The great philosophers such as Spinoza, Hume, and Schopenhauer, who directly engaged the possibility that free will is an illusion, all spoke of our much ballyhooed human consciousness as a coping mechanism. Spinoza pointed out that there is a vast gulf between being conscious of our actions, and understanding the wellspring that was the source of those actions. Hume thought it was pure fantasy based on false sensations. Schopenhauer warned that cravings and desires are what we mistake for conscious volition. The suspicion is of course that while we can explain what we did, attempts to explain why we did it are invariably rooted in a “wish that it were so”. An orderly universe serves our purposes, effectively addressing our very real safety and security concerns, and formulating our approach to existence around the idea that understanding an objective truth equates with a mastery of said truth fills us with a sense of power. The anomalistic, the strange, and the non-causal threaten disorder, and ultimately chaos which we have striven to escape through the creation of our own cage.
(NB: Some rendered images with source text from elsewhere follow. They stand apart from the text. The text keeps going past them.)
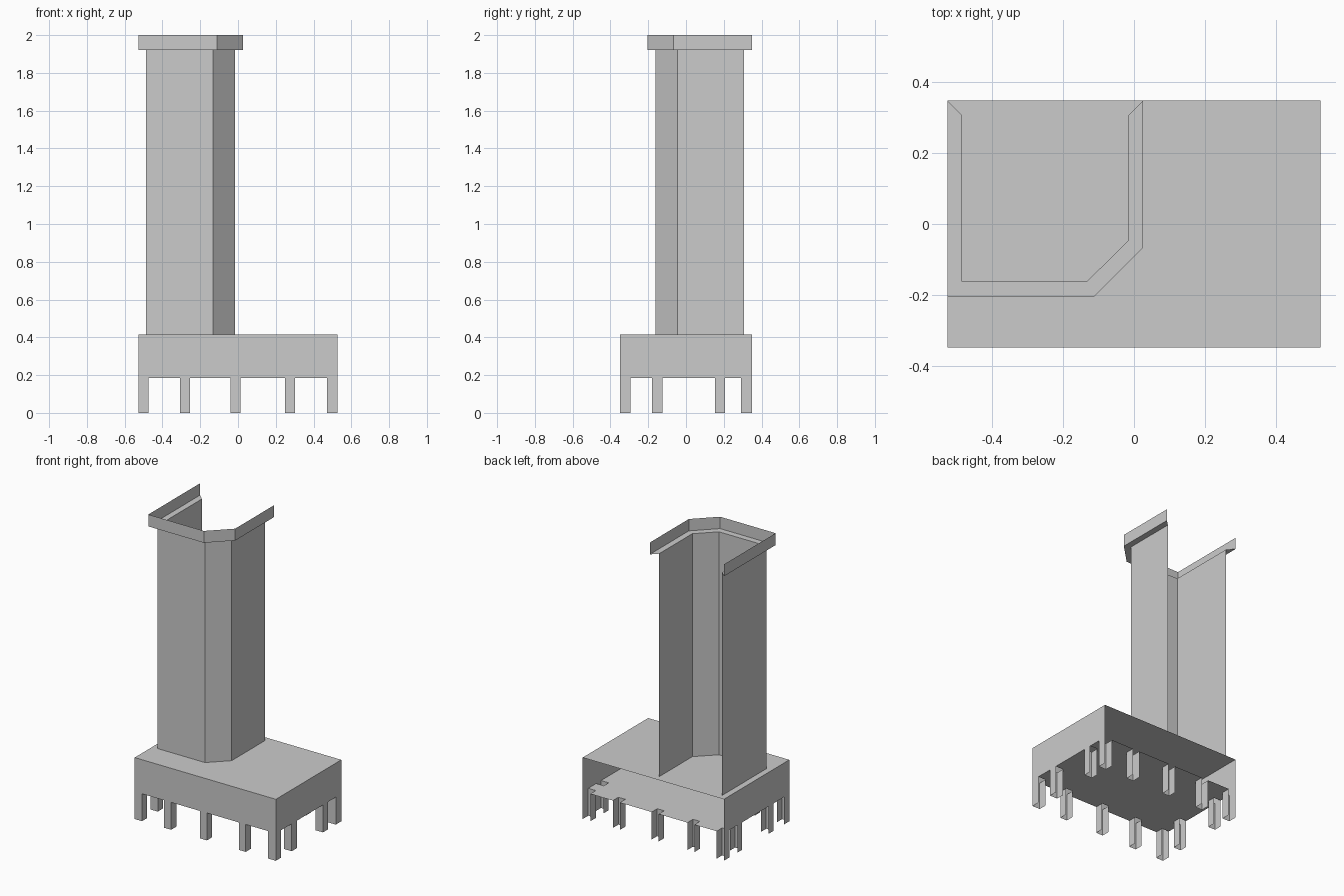
import bpy, bmesh

if "Cube" in bpy.data.objects:
    bpy.data.objects.remove(bpy.data.objects["Cube"])


def finish(bm, name):
    bmesh.ops.remove_doubles(bm, verts=bm.verts, dist=1e-4)
    me = bpy.data.meshes.new(name)
    bm.to_mesh(me)
    bm.free()
    ob = bpy.data.objects.new(name, me)
    bpy.context.collection.objects.link(ob)
    return ob


def face(bm, pts):
    bm.faces.new([bm.verts.new(p) for p in pts])


def wall(bm, path, z0, z1):
    """Upright sheet along an open plan path (outside is on the right)."""
    for (ax, ay), (bx, by) in zip(path, path[1:]):
        face(bm, [(ax, ay, z0), (bx, by, z0), (bx, by, z1), (ax, ay, z1)])


def u_path(x0, x1, y0, y1):
    """Left, front and right sides; the back stays open."""
    return [(x0, y1), (x0, y0), (x1, y0), (x1, y1)]


FLOOR, TOP, NECK, RIM = 0.185, 0.415, 1.92, 2.0
X, Y = 0.527, 0.349
xs = [-X, -0.473, -0.307, -0.255, -0.04, 0.012, 0.25, 0.302, 0.47, X]
ys = [-Y, -0.293, -0.18, -0.125, 0.153, 0.206, 0.29, Y]

# Base: open-backed box whose underside has openings above the legs
base = bmesh.new()
wall(base, u_path(-X, X, -Y, Y), FLOOR, TOP)
face(base, [(-X, -Y, TOP), (X, -Y, TOP), (X, Y, TOP), (-X, Y, TOP)])
legs = bmesh.new()
for i, (x0, x1) in enumerate(zip(xs, xs[1:])):
    for j, (y0, y1) in enumerate(zip(ys, ys[1:])):
        on_edge = i in (0, len(xs) - 2) or j in (0, len(ys) - 2)
        if on_edge and i % 2 == 0 and j % 2 == 0:
            # Legs: hollow channels around the perimeter
            wall(legs, u_path(x0, x1, y0, y1), 0, FLOOR)
        else:
            face(base, [(x0, y0, FLOOR), (x0, y1, FLOOR),
                        (x1, y1, FLOOR), (x1, y0, FLOOR)])
finish(base, "base")
finish(legs, "legs")

# Column: open-backed sheet with one chamfered front corner
inner = [(-0.486, 0.308), (-0.486, -0.162), (-0.133, -0.162),
         (-0.015, -0.046), (-0.015, 0.308)]
outer = [(-X, Y), (-X, -0.204), (-0.112, -0.204),
         (0.026, -0.067), (0.026, Y)]
column = bmesh.new()
wall(column, inner, TOP, NECK)
finish(column, "column")

# Rim: flat flange and upright lip around the column top
rim = bmesh.new()
for a, b, c, d in zip(inner, inner[1:], outer[1:], outer):
    face(rim, [(*p, NECK) for p in (a, b, c, d)])
wall(rim, outer, NECK, RIM)
finish(rim, "rim")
I was recently asked if I thought science had any utility in the investigation of strange phenomena, to which I could only respond in the affirmative, but as I reflected on the matter I came to realize that neither the scientist, nor the anomalist may be comfortable with the answers the application of science to the heretofore noumenal uncover. If all anomalies are brought beneath the scientific umbrella, we will have created an orderly, but empty clockwork universe. We may rejoice at such an intellectual triumph, celebrate our acumen, and presume to control our fate as our freedom slips away. Personally, I prefer to blow a kiss to the monstrosities and aberrations. They may be all that stands between free will and fate.